My name is Jan Healey. I am speaking on behalf of the Parish of St Mary’s, the owners of the land on which Trinity College is located and of the vacant area north of the Trinity carpark and bounded by Hart and Hearn Streets.
As part of mitigation works outlined in the Stormwater Strategy it is proposed that a retarding basin be constructed on part of the vacant land. This is marked as just north of the Trinity carpark on the map designated Location 2 in Appendix F of the Strategy.
Council staff met with St Mary’s Parish and Trinity College representatives (Principal Tim O’Farrell, Business Manager David Testa, Parish Priest Fr Michael O’Toole, Helen Paatsch from the Parish Finance Committee and myself from the Parish Leadership Team) on Friday February 1. We discussed the implications of the Stormwater Strategy for the Parish plans to develop housing on their land adjoining Trinity and any possible effects on Trinity. This was useful meeting and we thank the three Council staff who made themselves available.
We acknowledge the changes that have been incorporated into the Strategy as a result of that meeting
The proposed structure is now referred to as a “constructed wetland” rather than as a retarding basin both on the map in Appendix F and in section 7.2.1 where the proposed mitigation works are described.
The third paragraph of section 7.2.1 now states and I quote:
“As part of the works identified at Location 2 a constructed wetland with flood storage provision is proposed as there is undeveloped land within the Trinity College (Parish) property (the property is owned by the Parish) which could possibly be acquired or used for stormwater management as part of future development of the balance of the land. The existing conditions flood modelling results highlight that a large portion of the undeveloped area in the north-eastern corner of the property is subject to flooding approximately 200-400 mm deep for the 100 year ARI event. Any future development in the area should consider the extent of flooding for existing conditions (the implementation of a Special Building Overlay (SBO) would ensure this was the case) to appropriately set floor levels for any development and ensure that it does not obstruct overland flows. This could result in a more expensive development design and construction (eg structural footings). As such the construction of a wetland with flood storage within a portion of the property presents an opportunity to appropriately retard catchment flows that would reduce the constraints on any future development within that part of the property. An opportunity exists to negotiate the construction and funding of the asset as part of the future development of the land, subject to detailed design.”
In the meeting with Council staff several points were raised –
The Parish will need to consider all the general planning requirements, not only the Stormwater Strategy, when it is deciding how best to develop the land. If it is developed as residential land then the planning scheme requires that storm water is managed on site. This then takes us to the Storm Water strategy requirement for a structured wetland as being a solution for the storm water management. The final sentence in the paragraph quoted from section 7.2.1 then becomes the critical statement from our point of view –
An opportunity exists to negotiate the construction and funding of the asset as part of the future development of the land, subject to detailed design.”
This negotiation will be critical to the development of an outcome that best meets the needs of all parties
While Trinity acknowledges that a constructed wetland could be a location for educational activities for its students it is also aware of the potential for increased dangers with habitat suitable for snakes so close to the school.
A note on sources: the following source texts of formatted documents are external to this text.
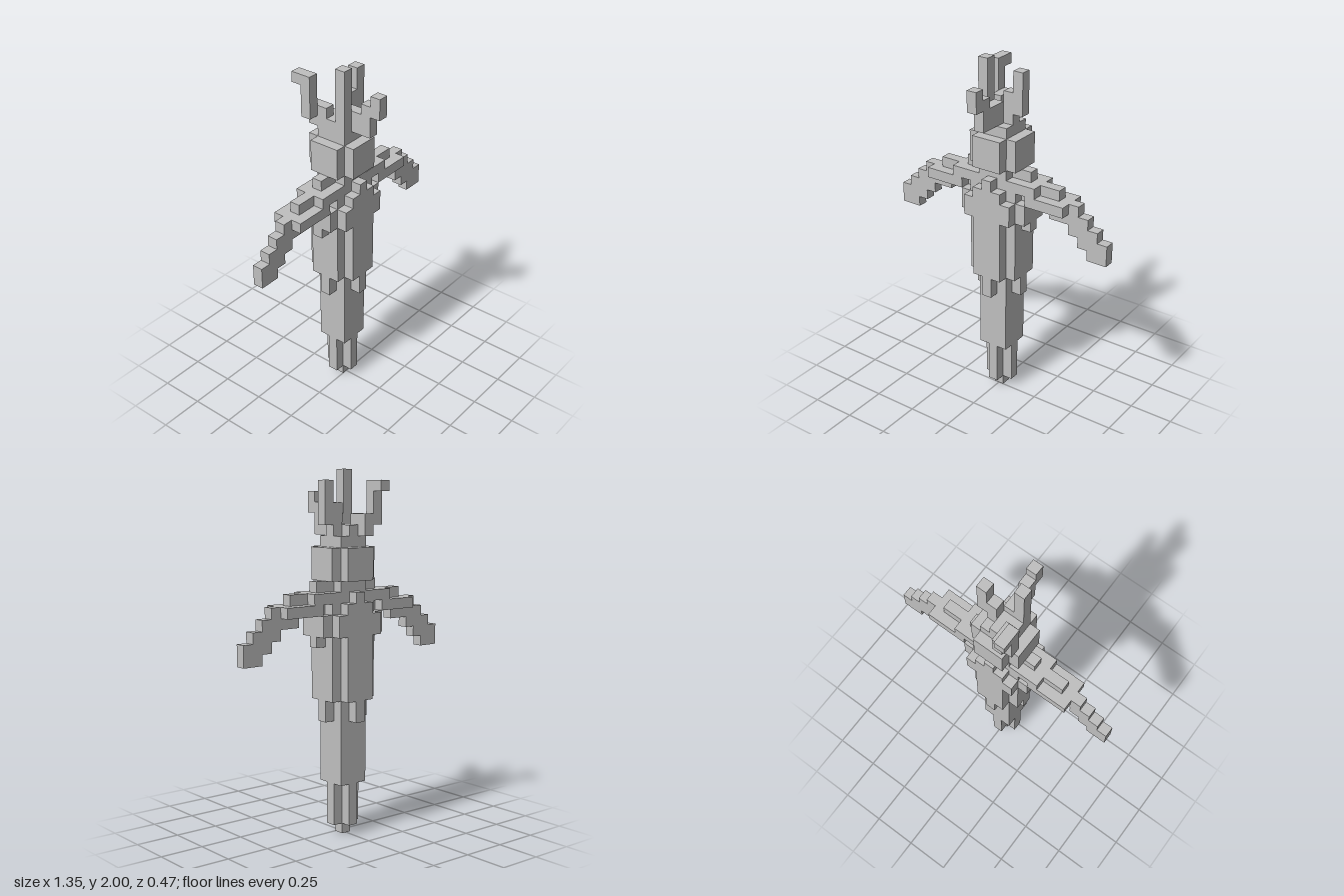
import * as THREE from 'three';

// All parts sit on a cubic grid, 34 cells tall.
const U = 2 / 34;

export function createModel() {
  const model = new THREE.Group();
  const grey = new THREE.MeshStandardMaterial({ color: 0xbfbfbf });
  grey.name = 'light grey';

  const part = (name) => {
    const g = new THREE.Group();
    g.name = name;
    model.add(g);
    return g;
  };

  // Block covering cells x0..x1 and z0..z1 (relative to the body axis), from height y0 to y1.
  const block = (g, x0, x1, y0, y1, z0, z1) => {
    const geo = new THREE.BoxGeometry((x1 - x0 + 1) * U, (y1 - y0) * U, (z1 - z0 + 1) * U);
    const mesh = new THREE.Mesh(geo, grey);
    mesh.name = g.name + 'Block';
    mesh.position.set(((x0 + x1) / 2) * U, ((y0 + y1) / 2) * U, ((z0 + z1) / 2 - 0.5) * U);
    g.add(mesh);
  };

  // Cross-shaped layer: two crossing blocks of half-length r and half-width w
  const cross = (g, r, w, y0, y1) => {
    block(g, -r, r, y0, y1, -w, w);
    block(g, -w, w, y0, y1, -r, r);
  };

  // Tapering root
  const root = part('root');
  block(root, 0, 0, 0, 1, 0, 0);
  cross(root, 1, 0, 1, 5);
  block(root, -1, 1, 5, 13, -1, 1);

  // Torso with a narrow tip under each side
  const torso = part('torso');
  cross(torso, 2, 0, 11, 13);
  cross(torso, 2, 1, 13, 21);
  block(torso, -2, 2, 21, 23, -1, 1);

  // Stepped collar leaves on front and back
  const collar = part('collar');
  for (const z of [-2, 2]) {
    block(collar, -2, 2, 19, 21, z, z);
    block(collar, -1, 1, 21, 22, z, z);
    block(collar, 0, 0, 22, 23, z, z);
  }

  // Shoulder leaves and drooping arms, mirrored
  for (const s of [1, -1]) {
    const arm = part(s > 0 ? 'leftArm' : 'rightArm');
    const add = (a, b, y0, y1, w) =>
      block(arm, Math.min(s * a, s * b), Math.max(s * a, s * b), y0, y1, -w, w);
    add(3, 3, 18, 19, 0);
    add(3, 3, 19, 21, 1);
    add(3, 4, 22, 23, 1);
    add(4, 7, 21, 22, 1);
    add(3, 6, 21, 23, 0);
    add(6, 7, 20, 22, 0);
    add(8, 8, 19, 22, 0);
    add(9, 9, 18, 21, 0);
    add(10, 10, 17, 20, 0);
    add(11, 11, 17, 19, 0);
  }

  // Neck and shoulder ridge
  const neck = part('neck');
  block(neck, -3, 3, 23, 24, 0, 0);
  block(neck, -1, 1, 23, 24, -1, 1);

  const head = part('head');
  cross(head, 2, 1, 24, 27);

  // Crown base and four bent stems
  const crown = part('crownBase');
  block(crown, -1, 1, 27, 28, -1, 1);
  cross(crown, 1, 0, 28, 29);

  const tall = part('tallStem');
  block(tall, -1, -1, 28, 34, 1, 1);

  const side = part('sideStem');
  block(side, 1, 1, 28, 31, 0, 0);
  block(side, 2, 2, 29, 33, 0, 0);

  const front = part('frontStem');
  block(front, 0, 0, 28, 30, 1, 2);
  block(front, 0, 0, 28, 31, 3, 3);
  block(front, 0, 0, 30, 32, 4, 4);

  const back = part('backStem');
  block(back, -1, -1, 28, 30, -2, -1);
  block(back, -2, -2, 29, 33, -2, -2);
  block(back, -2, -2, 32, 33, -3, -3);

  return model;
}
The ongoing maintenance of the wetland site will need to be addressed. It was acknowledged in the meeting with Council staff that this maintenance would become a Council responsibility.
The Parish is at the very initial stages of planning for residential development of the site. In the notes for this meeting (discussion on the Trinity submission, s/7 on pages 27 and 28) it acknowledges that the exact location and shape of the constructed wetland could be modified. The design for the wetland needs to be considered as an integral component of the overall design for the development of the entire block. The cost of the wetland (acknowledged as being partly funded by council because of the benefit to the wider catchment) will have a major impact on the overall residential development of the block and how this can be staged so that costs are manageable. This is a major consideration for the Parish.
However, this level of detail is beyond the scope of this Strategy. We welcome the changes that have been made in response to our discussions and submission, in particular the addition of the final sentence. This negotiation will be the key.
Thank you for your time.